September 29, 2006
Death Penalty Referendum
By Senator Lena C. Taylor
On Tuesday, November 7th when you go to vote, as I trust you will, your ballot will have the following question on it: “Should the death penalty be enacted in the State of Wisconsin for cases involving a person who is convicted of multiple first-degree intentional homicides, if the homicides are vicious and the convictions are supported by DNA evidence?”
The ballot will allow you to answer “yes” or “no” to this question. This is a referendum, so even if a majority of the state answers “yes,” the death penalty will not become law. Nevertheless the answer to this question should be a resounding “no.”
There has only been one execution in Wisconsin’s history. This brutal event happened over 150 years ago and caused a local newspaper to write that “we hope this will be the last execution that shall ever disgrace the mercy-expecting citizens of the State of Wisconsin.” Thankfully, it was, but this referendum may threaten that mercy.
Supporters of the death penalty suggest that people are entitled to an “eye for an eye.” When this issue was debated in the spring, a constituent of mine contacted me to say she was opposed to the death penalty, and gave me her reason why: “My father was killed by a violent crime, and I speak from experience when I say that I was and still am opposed to the death penalty. Killing the man who killed my father would not have brought him back to life. It would just have added to the death toll.”
Others support the death penalty because they say it acts as a deterrent to violent criminals. Why then, do the states with the most executions have the highest murder rates? Wisconsin is one of twelve states without the death penalty and ten of those twelve states, including Wisconsin, have a lower homicide rate than the national average.

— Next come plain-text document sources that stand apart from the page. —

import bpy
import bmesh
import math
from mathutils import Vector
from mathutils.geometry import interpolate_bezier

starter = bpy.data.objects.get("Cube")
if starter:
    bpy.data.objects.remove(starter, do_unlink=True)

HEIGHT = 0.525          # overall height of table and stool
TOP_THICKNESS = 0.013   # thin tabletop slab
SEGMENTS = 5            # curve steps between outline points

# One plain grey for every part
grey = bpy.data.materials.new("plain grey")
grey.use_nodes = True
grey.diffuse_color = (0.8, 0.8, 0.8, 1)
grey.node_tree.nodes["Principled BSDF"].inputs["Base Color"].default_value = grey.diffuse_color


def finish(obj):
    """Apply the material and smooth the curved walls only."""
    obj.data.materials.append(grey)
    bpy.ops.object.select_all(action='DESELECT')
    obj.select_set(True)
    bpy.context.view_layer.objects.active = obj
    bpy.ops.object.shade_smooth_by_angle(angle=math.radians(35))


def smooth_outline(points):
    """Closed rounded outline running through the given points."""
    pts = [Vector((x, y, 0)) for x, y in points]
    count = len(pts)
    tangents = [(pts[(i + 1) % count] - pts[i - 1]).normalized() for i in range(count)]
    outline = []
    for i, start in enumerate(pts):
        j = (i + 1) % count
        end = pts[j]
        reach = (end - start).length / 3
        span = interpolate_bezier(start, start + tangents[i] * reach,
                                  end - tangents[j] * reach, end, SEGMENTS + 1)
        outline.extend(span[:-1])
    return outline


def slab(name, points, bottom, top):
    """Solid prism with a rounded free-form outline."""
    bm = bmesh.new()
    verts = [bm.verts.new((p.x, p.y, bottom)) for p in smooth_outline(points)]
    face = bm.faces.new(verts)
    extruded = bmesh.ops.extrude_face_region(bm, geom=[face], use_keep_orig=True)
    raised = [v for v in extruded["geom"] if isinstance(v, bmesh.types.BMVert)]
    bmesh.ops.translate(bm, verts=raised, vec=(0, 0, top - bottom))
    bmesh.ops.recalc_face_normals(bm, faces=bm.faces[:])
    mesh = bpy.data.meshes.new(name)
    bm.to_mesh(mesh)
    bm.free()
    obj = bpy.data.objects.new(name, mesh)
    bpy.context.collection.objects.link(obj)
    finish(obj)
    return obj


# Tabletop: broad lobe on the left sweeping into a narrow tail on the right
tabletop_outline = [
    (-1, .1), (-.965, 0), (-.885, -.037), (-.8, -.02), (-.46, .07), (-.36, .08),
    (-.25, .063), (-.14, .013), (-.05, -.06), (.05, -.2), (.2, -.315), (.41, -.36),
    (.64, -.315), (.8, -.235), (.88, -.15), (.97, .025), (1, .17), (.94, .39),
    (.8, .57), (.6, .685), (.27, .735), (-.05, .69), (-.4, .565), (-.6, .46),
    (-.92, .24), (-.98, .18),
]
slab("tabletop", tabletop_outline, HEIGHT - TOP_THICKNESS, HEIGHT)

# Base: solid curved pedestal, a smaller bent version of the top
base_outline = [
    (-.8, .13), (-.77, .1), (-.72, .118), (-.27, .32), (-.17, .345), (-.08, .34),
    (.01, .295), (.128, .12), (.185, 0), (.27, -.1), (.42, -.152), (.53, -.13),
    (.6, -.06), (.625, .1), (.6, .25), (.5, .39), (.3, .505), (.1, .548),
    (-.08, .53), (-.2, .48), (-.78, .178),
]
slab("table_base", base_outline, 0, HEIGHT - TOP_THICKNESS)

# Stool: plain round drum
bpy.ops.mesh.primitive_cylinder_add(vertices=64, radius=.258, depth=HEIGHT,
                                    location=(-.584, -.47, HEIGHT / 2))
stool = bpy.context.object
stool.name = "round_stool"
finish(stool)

Still more shocking are those who favor the death penalty simply because they think it costs less to kill a prisoner than to keep him in jail for life. This could not be farther from the truth. Death penalty cases cost more to investigate, prosecute, and appeal. These costs are a direct burden to taxpayers.
The facts are simply not on the side of the death penalty. There are no clear cut figures that support it as a deterrent, yet statistics show that a convicted killer is much more likely to receive the death penalty if the victim is white. This racial bias cannot persist when lives are at stake. Furthermore, the chance of a wrongful execution, after over 120 people have been freed from death row after being proven innocent, outweighs any perceived benefits of the death penalty.
Ultimately, the only reason this referendum is on the ballot is because of political posturing on the part of Republicans. By delaying the referendum and making sure it appears on the fall ballot, Republicans are hoping this emotional issue motivates their voting base, which traditionally supports the death penalty. I hope that this raises emotions in you so that you come out to vote in opposition to this referendum because we cannot let people play politics with the lives of our citizens.
While a “yes” result from the state will not create the death penalty, it will give supporters more reasons to bring it to the legislature. We cannot let Wisconsin take a step back 150 years in time. Join me in voting “no” on this referendum and show the world that Wisconsin is a progressive state that values justice, mercy, rationality, and human life.